WHAT IS REQUIRED: Within the records below, reproduce without change the lines from the line that has "for name, x, z, w, r" through the line that has "y = YC + s * .108", and only those.

---- SUPPLIED MATERIAL

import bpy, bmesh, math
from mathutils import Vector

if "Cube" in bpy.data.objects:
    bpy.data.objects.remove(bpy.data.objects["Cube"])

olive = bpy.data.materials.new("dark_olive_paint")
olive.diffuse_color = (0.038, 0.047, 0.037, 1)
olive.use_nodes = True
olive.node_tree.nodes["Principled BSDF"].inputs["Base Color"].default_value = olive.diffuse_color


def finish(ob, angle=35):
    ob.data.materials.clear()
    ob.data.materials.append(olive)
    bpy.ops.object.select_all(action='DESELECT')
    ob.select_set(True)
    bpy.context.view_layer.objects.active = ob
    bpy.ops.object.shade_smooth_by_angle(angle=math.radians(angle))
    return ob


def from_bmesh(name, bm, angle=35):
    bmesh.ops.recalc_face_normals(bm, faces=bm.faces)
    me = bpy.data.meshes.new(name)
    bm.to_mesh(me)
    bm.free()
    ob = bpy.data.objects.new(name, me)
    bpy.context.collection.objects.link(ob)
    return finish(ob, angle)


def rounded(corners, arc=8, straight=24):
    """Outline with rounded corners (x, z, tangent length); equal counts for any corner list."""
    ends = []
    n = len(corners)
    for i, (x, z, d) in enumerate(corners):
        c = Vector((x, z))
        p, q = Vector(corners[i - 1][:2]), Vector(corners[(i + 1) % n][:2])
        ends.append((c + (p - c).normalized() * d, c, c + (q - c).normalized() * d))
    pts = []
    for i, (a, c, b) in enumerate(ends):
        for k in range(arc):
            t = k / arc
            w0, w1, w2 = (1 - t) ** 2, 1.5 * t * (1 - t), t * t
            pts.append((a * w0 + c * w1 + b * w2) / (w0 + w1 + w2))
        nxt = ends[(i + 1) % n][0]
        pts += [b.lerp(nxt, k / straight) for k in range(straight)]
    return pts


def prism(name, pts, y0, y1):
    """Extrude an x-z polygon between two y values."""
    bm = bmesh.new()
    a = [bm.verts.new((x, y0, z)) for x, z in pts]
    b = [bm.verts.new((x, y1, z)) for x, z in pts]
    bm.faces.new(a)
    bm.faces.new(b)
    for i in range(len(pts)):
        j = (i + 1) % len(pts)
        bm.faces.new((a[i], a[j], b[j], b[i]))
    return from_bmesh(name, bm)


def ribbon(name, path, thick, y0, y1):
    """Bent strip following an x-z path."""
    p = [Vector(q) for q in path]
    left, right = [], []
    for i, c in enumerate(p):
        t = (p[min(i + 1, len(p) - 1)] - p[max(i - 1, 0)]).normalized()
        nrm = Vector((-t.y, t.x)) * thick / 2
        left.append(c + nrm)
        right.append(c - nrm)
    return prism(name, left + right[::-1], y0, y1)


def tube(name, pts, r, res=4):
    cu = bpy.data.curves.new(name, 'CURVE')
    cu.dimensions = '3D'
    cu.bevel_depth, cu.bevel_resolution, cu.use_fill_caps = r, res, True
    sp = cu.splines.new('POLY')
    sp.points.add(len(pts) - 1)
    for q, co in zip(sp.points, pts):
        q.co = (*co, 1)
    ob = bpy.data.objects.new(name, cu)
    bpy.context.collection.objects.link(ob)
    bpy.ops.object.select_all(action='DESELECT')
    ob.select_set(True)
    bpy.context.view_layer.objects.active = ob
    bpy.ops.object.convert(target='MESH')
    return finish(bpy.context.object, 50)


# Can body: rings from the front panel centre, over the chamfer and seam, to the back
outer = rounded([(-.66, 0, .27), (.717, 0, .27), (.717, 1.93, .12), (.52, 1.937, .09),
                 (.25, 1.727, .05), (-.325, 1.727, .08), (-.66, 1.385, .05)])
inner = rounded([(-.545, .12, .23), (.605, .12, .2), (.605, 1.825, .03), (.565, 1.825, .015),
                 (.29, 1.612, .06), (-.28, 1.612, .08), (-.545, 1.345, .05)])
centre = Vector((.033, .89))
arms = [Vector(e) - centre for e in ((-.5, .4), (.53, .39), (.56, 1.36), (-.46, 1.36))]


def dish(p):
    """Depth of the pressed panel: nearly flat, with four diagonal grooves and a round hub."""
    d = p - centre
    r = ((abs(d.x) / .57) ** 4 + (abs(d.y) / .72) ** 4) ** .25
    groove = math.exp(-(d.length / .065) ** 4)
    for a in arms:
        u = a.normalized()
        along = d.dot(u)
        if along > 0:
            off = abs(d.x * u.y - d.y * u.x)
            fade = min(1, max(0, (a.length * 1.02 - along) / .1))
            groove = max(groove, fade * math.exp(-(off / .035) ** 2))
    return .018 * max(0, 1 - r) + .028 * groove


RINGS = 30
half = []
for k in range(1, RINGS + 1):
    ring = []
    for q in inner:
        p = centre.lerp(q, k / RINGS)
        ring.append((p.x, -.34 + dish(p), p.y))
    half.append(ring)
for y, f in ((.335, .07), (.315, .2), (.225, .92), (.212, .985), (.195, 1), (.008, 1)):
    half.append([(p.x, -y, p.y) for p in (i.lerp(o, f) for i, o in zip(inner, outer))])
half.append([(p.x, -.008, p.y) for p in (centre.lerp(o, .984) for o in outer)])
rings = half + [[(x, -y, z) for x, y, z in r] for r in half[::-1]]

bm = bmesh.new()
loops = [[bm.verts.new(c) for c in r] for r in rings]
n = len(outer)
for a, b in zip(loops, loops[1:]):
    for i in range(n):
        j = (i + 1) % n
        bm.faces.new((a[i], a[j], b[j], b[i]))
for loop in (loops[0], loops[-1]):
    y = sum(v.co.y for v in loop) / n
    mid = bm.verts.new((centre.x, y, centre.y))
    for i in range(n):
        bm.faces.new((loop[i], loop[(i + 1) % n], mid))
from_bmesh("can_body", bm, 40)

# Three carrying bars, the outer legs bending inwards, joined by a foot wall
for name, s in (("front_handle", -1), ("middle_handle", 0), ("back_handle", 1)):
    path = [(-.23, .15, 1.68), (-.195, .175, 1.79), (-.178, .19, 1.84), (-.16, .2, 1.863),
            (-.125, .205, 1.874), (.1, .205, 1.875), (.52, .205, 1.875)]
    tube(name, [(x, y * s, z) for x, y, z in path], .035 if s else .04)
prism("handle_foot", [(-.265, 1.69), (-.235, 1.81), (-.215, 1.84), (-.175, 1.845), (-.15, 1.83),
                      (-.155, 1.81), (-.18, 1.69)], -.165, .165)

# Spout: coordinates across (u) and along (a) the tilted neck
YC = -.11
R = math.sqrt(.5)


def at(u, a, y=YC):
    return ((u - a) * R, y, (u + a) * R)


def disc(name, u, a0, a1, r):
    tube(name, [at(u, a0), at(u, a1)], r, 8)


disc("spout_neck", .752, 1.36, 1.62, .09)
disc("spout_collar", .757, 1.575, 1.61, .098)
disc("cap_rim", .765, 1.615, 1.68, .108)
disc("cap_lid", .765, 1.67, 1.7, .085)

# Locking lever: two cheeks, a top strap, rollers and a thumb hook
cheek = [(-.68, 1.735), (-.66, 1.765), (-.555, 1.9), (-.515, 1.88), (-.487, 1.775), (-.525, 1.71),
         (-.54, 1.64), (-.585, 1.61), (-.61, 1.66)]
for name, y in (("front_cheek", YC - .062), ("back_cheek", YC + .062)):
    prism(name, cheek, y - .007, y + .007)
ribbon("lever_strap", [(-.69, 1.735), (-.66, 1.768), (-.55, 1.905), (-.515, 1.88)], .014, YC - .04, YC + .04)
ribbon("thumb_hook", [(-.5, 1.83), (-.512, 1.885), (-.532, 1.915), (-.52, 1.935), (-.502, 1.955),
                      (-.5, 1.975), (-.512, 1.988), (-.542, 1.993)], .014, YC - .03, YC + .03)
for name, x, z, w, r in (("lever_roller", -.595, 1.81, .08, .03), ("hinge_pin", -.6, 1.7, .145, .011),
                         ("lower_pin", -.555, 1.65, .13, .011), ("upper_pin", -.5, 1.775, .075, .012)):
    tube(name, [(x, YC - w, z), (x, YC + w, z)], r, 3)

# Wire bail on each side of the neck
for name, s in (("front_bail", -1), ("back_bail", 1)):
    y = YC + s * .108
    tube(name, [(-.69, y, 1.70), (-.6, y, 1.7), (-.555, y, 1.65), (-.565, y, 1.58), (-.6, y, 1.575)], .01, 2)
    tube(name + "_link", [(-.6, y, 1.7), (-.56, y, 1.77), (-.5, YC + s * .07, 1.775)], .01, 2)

--------

REPLY:
for name, x, z, w, r in (("lever_roller", -.595, 1.81, .08, .03), ("hinge_pin", -.6, 1.7, .145, .011),
                         ("lower_pin", -.555, 1.65, .13, .011), ("upper_pin", -.5, 1.775, .075, .012)):
    tube(name, [(x, YC - w, z), (x, YC + w, z)], r, 3)

# Wire bail on each side of the neck
for name, s in (("front_bail", -1), ("back_bail", 1)):
    y = YC + s * .108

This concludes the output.